(Data records)
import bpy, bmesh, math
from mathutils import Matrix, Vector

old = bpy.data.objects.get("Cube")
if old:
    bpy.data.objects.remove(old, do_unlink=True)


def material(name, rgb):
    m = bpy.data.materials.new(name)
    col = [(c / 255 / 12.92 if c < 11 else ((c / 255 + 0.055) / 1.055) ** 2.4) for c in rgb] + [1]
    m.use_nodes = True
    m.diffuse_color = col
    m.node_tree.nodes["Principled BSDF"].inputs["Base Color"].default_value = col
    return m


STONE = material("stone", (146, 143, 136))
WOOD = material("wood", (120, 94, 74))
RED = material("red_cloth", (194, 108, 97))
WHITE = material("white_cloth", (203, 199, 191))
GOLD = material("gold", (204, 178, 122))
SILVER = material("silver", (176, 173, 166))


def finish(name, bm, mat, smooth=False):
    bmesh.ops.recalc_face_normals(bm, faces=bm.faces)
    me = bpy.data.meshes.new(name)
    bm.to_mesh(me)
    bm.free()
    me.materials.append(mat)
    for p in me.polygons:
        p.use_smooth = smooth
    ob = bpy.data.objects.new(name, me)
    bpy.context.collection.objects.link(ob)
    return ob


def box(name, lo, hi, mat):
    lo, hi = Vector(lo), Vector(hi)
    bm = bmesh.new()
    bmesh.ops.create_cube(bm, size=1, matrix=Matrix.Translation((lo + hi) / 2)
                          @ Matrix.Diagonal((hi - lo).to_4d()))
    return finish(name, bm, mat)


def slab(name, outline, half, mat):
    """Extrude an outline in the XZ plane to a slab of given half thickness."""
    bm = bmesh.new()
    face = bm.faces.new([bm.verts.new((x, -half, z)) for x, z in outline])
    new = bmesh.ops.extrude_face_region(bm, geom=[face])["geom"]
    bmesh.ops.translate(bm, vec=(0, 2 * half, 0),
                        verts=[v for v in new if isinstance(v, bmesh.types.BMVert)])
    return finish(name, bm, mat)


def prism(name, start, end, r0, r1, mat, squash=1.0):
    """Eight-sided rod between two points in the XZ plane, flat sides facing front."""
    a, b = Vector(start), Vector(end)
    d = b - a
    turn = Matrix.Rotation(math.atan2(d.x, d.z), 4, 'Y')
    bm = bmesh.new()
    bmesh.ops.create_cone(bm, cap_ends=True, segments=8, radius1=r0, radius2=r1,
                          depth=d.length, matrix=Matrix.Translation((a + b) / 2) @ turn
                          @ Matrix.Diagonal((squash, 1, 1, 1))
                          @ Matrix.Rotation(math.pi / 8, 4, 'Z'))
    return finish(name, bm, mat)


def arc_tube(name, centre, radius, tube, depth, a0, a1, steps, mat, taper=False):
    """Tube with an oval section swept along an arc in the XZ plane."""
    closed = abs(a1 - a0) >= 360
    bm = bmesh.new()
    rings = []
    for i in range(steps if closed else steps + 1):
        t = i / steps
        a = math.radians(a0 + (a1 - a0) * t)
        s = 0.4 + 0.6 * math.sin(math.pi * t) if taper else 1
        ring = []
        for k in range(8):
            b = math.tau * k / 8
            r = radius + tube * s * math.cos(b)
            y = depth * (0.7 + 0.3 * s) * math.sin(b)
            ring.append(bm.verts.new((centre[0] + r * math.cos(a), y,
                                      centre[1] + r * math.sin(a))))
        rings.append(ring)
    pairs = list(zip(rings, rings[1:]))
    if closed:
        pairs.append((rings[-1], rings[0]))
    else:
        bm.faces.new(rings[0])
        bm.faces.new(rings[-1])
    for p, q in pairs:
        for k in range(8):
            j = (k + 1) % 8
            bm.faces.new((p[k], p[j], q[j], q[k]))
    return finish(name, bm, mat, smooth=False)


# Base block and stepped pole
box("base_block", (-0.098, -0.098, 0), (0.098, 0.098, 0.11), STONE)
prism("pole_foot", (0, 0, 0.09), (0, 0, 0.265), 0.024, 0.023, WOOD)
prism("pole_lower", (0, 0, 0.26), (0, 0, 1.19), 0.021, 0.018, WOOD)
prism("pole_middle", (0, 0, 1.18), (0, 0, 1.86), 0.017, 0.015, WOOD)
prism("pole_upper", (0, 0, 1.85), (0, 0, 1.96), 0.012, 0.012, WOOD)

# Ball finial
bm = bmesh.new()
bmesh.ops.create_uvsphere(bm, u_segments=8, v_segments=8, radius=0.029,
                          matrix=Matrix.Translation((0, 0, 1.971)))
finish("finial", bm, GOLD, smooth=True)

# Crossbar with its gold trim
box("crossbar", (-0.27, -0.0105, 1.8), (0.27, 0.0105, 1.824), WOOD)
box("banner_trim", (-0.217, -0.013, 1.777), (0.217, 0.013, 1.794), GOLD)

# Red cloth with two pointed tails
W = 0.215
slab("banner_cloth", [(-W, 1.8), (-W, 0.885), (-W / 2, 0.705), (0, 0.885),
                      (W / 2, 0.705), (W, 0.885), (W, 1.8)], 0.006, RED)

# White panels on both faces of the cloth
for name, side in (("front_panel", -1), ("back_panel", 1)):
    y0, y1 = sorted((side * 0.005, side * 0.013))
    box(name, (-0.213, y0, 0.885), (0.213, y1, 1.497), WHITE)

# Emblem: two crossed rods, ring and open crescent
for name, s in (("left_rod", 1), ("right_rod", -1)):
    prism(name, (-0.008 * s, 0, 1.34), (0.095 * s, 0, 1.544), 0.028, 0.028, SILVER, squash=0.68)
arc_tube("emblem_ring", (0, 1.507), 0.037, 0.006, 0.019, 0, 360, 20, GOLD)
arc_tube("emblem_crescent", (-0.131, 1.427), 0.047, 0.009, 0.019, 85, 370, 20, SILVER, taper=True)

- Task description: Repeat the data above exactly.

- Answer to this task:
import bpy, bmesh, math
from mathutils import Matrix, Vector

old = bpy.data.objects.get("Cube")
if old:
    bpy.data.objects.remove(old, do_unlink=True)


def material(name, rgb):
    m = bpy.data.materials.new(name)
    col = [(c / 255 / 12.92 if c < 11 else ((c / 255 + 0.055) / 1.055) ** 2.4) for c in rgb] + [1]
    m.use_nodes = True
    m.diffuse_color = col
    m.node_tree.nodes["Principled BSDF"].inputs["Base Color"].default_value = col
    return m


STONE = material("stone", (146, 143, 136))
WOOD = material("wood", (120, 94, 74))
RED = material("red_cloth", (194, 108, 97))
WHITE = material("white_cloth", (203, 199, 191))
GOLD = material("gold", (204, 178, 122))
SILVER = material("silver", (176, 173, 166))


def finish(name, bm, mat, smooth=False):
    bmesh.ops.recalc_face_normals(bm, faces=bm.faces)
    me = bpy.data.meshes.new(name)
    bm.to_mesh(me)
    bm.free()
    me.materials.append(mat)
    for p in me.polygons:
        p.use_smooth = smooth
    ob = bpy.data.objects.new(name, me)
    bpy.context.collection.objects.link(ob)
    return ob


def box(name, lo, hi, mat):
    lo, hi = Vector(lo), Vector(hi)
    bm = bmesh.new()
    bmesh.ops.create_cube(bm, size=1, matrix=Matrix.Translation((lo + hi) / 2)
                          @ Matrix.Diagonal((hi - lo).to_4d()))
    return finish(name, bm, mat)


def slab(name, outline, half, mat):
    """Extrude an outline in the XZ plane to a slab of given half thickness."""
    bm = bmesh.new()
    face = bm.faces.new([bm.verts.new((x, -half, z)) for x, z in outline])
    new = bmesh.ops.extrude_face_region(bm, geom=[face])["geom"]
    bmesh.ops.translate(bm, vec=(0, 2 * half, 0),
                        verts=[v for v in new if isinstance(v, bmesh.types.BMVert)])
    return finish(name, bm, mat)


def prism(name, start, end, r0, r1, mat, squash=1.0):
    """Eight-sided rod between two points in the XZ plane, flat sides facing front."""
    a, b = Vector(start), Vector(end)
    d = b - a
    turn = Matrix.Rotation(math.atan2(d.x, d.z), 4, 'Y')
    bm = bmesh.new()
    bmesh.ops.create_cone(bm, cap_ends=True, segments=8, radius1=r0, radius2=r1,
                          depth=d.length, matrix=Matrix.Translation((a + b) / 2) @ turn
                          @ Matrix.Diagonal((squash, 1, 1, 1))
                          @ Matrix.Rotation(math.pi / 8, 4, 'Z'))
    return finish(name, bm, mat)


def arc_tube(name, centre, radius, tube, depth, a0, a1, steps, mat, taper=False):
    """Tube with an oval section swept along an arc in the XZ plane."""
    closed = abs(a1 - a0) >= 360
    bm = bmesh.new()
    rings = []
    for i in range(steps if closed else steps + 1):
        t = i / steps
        a = math.radians(a0 + (a1 - a0) * t)
        s = 0.4 + 0.6 * math.sin(math.pi * t) if taper else 1
        ring = []
        for k in range(8):
            b = math.tau * k / 8
            r = radius + tube * s * math.cos(b)
            y = depth * (0.7 + 0.3 * s) * math.sin(b)
            ring.append(bm.verts.new((centre[0] + r * math.cos(a), y,
                                      centre[1] + r * math.sin(a))))
        rings.append(ring)
    pairs = list(zip(rings, rings[1:]))
    if closed:
        pairs.append((rings[-1], rings[0]))
    else:
        bm.faces.new(rings[0])
        bm.faces.new(rings[-1])
    for p, q in pairs:
        for k in range(8):
            j = (k + 1) % 8
            bm.faces.new((p[k], p[j], q[j], q[k]))
    return finish(name, bm, mat, smooth=False)


# Base block and stepped pole
box("base_block", (-0.098, -0.098, 0), (0.098, 0.098, 0.11), STONE)
prism("pole_foot", (0, 0, 0.09), (0, 0, 0.265), 0.024, 0.023, WOOD)
prism("pole_lower", (0, 0, 0.26), (0, 0, 1.19), 0.021, 0.018, WOOD)
prism("pole_middle", (0, 0, 1.18), (0, 0, 1.86), 0.017, 0.015, WOOD)
prism("pole_upper", (0, 0, 1.85), (0, 0, 1.96), 0.012, 0.012, WOOD)

# Ball finial
bm = bmesh.new()
bmesh.ops.create_uvsphere(bm, u_segments=8, v_segments=8, radius=0.029,
                          matrix=Matrix.Translation((0, 0, 1.971)))
finish("finial", bm, GOLD, smooth=True)

# Crossbar with its gold trim
box("crossbar", (-0.27, -0.0105, 1.8), (0.27, 0.0105, 1.824), WOOD)
box("banner_trim", (-0.217, -0.013, 1.777), (0.217, 0.013, 1.794), GOLD)

# Red cloth with two pointed tails
W = 0.215
slab("banner_cloth", [(-W, 1.8), (-W, 0.885), (-W / 2, 0.705), (0, 0.885),
                      (W / 2, 0.705), (W, 0.885), (W, 1.8)], 0.006, RED)

# White panels on both faces of the cloth
for name, side in (("front_panel", -1), ("back_panel", 1)):
    y0, y1 = sorted((side * 0.005, side * 0.013))
    box(name, (-0.213, y0, 0.885), (0.213, y1, 1.497), WHITE)

# Emblem: two crossed rods, ring and open crescent
for name, s in (("left_rod", 1), ("right_rod", -1)):
    prism(name, (-0.008 * s, 0, 1.34), (0.095 * s, 0, 1.544), 0.028, 0.028, SILVER, squash=0.68)
arc_tube("emblem_ring", (0, 1.507), 0.037, 0.006, 0.019, 0, 360, 20, GOLD)
arc_tube("emblem_crescent", (-0.131, 1.427), 0.047, 0.009, 0.019, 85, 370, 20, SILVER, taper=True)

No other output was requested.